The main difference is that there is an extended guide in Welsh with sections mirroring the English section: Hanes; Theatr Gron; Disgrifiad.
Jeremy K. Knight prepared the new Cadw guide (1988). There was a move away from it being a guide to the amphitheatre to the legionary fortress. The guide was organised in the following sections:
- In search of Isca
- The legion and its fortress
- The foundation of Isca
- The layout of the fortress
- The Second Legion and the occupation of Caerleon
This was followed by a tour guide, starting with the fortress baths, followed by the amphitheatre, defences and barracks.
A fold-out plan is printed inside the rear card cover.
There is a single page summary in Welsh (Hanes; Disgrifaid).
2003 (3rd ed.)
Knight prepared the 3rd edition (2003) in the new large format of Cadw guides. A fold-out bird’s eye view was printed inside the front card cover, and a plan inside the back cover. It is divided into two main sections: a history of Roman Isca; a tour of Roman Isca. It contained a feature on ‘Outside the walls: the civilian settlements’.

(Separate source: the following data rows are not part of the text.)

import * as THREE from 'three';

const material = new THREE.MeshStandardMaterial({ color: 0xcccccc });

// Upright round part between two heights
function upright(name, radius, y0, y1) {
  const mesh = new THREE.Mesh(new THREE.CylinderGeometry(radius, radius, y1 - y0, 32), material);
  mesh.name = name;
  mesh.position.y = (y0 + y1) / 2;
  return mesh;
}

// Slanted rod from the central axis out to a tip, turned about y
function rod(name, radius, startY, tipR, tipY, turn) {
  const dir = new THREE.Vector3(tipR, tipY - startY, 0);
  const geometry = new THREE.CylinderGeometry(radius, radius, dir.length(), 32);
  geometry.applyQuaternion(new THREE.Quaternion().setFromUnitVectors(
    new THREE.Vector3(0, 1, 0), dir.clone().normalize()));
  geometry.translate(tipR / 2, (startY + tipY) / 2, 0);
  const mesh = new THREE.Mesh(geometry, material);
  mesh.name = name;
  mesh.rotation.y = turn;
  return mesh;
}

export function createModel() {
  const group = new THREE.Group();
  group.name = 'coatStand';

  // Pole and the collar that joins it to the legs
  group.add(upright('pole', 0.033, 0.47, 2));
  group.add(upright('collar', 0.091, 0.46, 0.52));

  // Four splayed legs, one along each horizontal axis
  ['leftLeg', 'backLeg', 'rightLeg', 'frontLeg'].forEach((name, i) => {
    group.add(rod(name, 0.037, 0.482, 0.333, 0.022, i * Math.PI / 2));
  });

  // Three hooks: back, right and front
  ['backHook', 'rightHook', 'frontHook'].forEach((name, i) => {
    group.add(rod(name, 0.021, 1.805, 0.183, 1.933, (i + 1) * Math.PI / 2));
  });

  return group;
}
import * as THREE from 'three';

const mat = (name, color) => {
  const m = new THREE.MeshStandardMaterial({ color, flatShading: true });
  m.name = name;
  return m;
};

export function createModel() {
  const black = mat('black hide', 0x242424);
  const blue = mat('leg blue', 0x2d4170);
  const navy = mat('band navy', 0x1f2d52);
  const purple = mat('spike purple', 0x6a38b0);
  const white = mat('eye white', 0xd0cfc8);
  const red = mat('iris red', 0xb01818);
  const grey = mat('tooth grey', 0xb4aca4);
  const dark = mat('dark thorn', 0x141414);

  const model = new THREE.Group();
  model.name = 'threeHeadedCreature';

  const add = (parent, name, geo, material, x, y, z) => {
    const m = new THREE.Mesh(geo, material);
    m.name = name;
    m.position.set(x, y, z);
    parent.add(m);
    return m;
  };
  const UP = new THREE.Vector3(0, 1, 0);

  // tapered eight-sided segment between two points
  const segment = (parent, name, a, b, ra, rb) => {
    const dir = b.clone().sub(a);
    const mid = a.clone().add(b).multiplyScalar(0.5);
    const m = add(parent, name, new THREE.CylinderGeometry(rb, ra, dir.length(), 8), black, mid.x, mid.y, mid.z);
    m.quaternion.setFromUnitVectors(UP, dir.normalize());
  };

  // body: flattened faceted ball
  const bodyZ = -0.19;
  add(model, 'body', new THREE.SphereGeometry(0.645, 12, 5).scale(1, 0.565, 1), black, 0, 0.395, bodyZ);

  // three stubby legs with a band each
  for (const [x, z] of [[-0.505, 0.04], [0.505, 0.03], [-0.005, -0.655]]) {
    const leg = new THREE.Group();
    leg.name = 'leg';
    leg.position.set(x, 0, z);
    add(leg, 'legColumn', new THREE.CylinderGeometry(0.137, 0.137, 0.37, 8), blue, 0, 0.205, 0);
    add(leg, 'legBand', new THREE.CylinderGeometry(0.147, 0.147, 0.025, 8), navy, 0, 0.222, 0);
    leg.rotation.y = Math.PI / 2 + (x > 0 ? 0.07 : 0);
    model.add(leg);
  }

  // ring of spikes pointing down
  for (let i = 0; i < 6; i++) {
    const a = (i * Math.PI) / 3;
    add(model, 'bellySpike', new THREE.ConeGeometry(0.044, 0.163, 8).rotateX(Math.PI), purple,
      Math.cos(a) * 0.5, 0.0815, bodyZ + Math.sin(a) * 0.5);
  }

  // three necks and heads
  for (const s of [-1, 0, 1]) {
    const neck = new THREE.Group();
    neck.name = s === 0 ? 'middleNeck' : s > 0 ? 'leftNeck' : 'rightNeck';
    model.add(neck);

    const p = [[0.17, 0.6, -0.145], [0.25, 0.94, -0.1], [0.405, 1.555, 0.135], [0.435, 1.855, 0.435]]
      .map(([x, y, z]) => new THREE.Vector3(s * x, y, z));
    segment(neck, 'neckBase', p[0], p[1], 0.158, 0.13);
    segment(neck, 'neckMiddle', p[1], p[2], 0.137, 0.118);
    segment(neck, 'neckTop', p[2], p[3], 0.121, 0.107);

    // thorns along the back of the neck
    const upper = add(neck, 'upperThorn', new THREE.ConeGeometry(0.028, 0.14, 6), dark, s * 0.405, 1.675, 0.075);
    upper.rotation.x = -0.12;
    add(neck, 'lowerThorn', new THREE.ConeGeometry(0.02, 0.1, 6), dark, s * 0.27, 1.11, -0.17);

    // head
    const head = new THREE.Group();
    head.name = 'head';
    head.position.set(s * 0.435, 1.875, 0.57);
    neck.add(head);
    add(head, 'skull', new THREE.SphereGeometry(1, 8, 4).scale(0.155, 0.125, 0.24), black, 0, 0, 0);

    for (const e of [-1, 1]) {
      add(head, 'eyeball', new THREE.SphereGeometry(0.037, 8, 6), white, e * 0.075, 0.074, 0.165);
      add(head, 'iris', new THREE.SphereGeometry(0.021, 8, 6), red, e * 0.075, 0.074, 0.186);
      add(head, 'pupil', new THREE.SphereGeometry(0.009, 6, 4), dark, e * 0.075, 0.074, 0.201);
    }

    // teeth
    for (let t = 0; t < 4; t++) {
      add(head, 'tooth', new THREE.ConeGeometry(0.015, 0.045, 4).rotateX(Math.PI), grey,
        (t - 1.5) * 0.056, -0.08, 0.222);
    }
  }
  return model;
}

The Roman fort of Brecon Gaer lies to the west of Brecon. It is probably to be identified with the Cicucium (Cicutium) from the Ravenna list. The fort was excavated by Sir Mortimer Wheeler in 1924 and 1925, and the remains placed in State Guardianship in 1953. He suggested that the fort was constructed c. AD 75.
A funerary inscription, dating to c. AD 100, belonged to a trooper in the Cavalry Regiment of Vettonian Spaniards (RIB 403). Another tombstone for a trooper from another cavalry regiment is also known from the site (RIB 405). The same cavalry unit was based in Binchester in Co. Durham in the 190s (RIB 730; 1032; 1035). (The guide suggests that the unit was based at Bowes [see guidebook] but the confusion comes from a dedication made at Bowes.)
Oswin E. Craster prepared the short guide (1954). This consisted of a history followed by a description of the remains.
The later DOE guide is an updated version of the paper guide. The concertina card guide was also used for other Roman forts such as Hardknott, and the Saxon Shore Fort at Reculver.